▶ _Work order_: In the entries below, which lines run from the one containing "mesh = bpy.data.meshes.new(name)" to the one containing "bpy.data.objects.remove(tool)"? Copy exactly those lines, ends included, and no others.
━━ Input data ━━
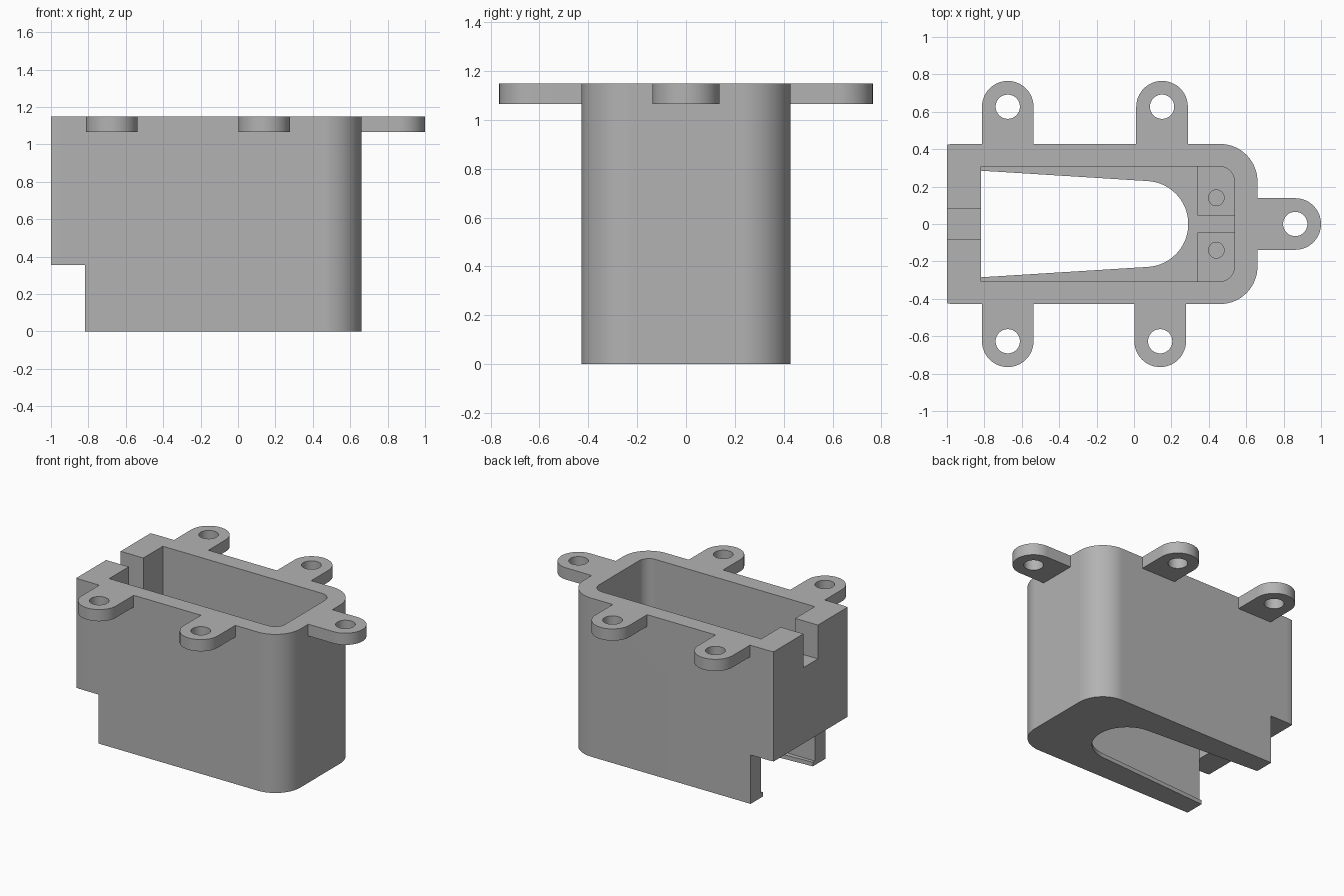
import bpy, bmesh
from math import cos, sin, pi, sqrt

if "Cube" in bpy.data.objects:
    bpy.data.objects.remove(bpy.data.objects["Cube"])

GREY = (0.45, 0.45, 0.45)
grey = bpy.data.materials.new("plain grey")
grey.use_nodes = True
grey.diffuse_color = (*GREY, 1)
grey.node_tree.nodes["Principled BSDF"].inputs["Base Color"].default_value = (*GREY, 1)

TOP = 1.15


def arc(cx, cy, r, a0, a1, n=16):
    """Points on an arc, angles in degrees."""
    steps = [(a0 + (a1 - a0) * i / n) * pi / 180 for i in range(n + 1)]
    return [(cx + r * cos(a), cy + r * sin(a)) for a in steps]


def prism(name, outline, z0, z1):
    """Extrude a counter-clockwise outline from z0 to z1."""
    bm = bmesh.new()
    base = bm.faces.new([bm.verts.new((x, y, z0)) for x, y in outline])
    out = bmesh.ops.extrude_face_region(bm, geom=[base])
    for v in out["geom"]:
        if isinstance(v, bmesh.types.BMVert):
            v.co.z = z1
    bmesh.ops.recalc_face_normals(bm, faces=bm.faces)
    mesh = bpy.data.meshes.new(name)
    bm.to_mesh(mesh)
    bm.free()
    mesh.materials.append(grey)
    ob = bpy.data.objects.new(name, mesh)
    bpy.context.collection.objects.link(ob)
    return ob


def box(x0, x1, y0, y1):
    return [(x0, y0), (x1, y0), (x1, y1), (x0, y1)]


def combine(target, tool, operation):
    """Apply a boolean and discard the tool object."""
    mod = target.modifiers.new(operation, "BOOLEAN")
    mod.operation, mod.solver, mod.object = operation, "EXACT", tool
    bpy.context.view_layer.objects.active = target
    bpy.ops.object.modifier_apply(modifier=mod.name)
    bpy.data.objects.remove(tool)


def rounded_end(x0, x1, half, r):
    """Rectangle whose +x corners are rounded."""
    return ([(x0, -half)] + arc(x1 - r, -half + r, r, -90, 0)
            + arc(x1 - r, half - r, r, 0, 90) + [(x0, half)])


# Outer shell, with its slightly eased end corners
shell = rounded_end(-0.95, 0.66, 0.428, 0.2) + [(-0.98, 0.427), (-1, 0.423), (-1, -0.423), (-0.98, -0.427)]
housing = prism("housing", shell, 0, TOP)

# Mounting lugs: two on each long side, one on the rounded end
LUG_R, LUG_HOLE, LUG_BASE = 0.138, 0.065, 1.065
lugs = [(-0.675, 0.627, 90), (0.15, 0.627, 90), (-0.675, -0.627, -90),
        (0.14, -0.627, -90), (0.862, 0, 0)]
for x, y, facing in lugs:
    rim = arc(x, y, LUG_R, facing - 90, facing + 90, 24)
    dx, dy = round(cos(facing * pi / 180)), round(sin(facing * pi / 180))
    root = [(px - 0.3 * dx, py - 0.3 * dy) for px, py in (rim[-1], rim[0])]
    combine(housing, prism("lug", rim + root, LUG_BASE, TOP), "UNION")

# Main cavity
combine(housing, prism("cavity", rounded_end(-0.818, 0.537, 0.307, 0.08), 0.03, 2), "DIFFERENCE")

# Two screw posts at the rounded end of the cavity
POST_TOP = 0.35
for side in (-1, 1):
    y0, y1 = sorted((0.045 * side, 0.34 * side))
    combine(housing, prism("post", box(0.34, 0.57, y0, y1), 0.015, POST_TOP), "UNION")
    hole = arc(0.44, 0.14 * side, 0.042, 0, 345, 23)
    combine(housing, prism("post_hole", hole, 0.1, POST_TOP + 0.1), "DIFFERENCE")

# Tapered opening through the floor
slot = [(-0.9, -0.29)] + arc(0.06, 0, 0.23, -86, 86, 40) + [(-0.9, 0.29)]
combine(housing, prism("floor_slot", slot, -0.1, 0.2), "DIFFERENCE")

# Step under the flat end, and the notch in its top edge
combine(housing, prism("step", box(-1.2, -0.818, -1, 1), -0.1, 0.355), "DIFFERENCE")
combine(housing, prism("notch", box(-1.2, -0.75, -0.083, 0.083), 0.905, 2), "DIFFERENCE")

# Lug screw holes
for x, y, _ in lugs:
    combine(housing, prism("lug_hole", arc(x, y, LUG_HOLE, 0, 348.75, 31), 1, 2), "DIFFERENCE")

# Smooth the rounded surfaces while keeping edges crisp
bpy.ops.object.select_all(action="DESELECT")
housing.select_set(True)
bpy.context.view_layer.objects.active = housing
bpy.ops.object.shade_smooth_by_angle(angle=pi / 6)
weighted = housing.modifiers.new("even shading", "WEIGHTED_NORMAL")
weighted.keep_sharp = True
━━━
▶ _Answer to this task_:
    mesh = bpy.data.meshes.new(name)
    bm.to_mesh(mesh)
    bm.free()
    mesh.materials.append(grey)
    ob = bpy.data.objects.new(name, mesh)
    bpy.context.collection.objects.link(ob)
    return ob


def box(x0, x1, y0, y1):
    return [(x0, y0), (x1, y0), (x1, y1), (x0, y1)]


def combine(target, tool, operation):
    """Apply a boolean and discard the tool object."""
    mod = target.modifiers.new(operation, "BOOLEAN")
    mod.operation, mod.solver, mod.object = operation, "EXACT", tool
    bpy.context.view_layer.objects.active = target
    bpy.ops.object.modifier_apply(modifier=mod.name)
    bpy.data.objects.remove(tool)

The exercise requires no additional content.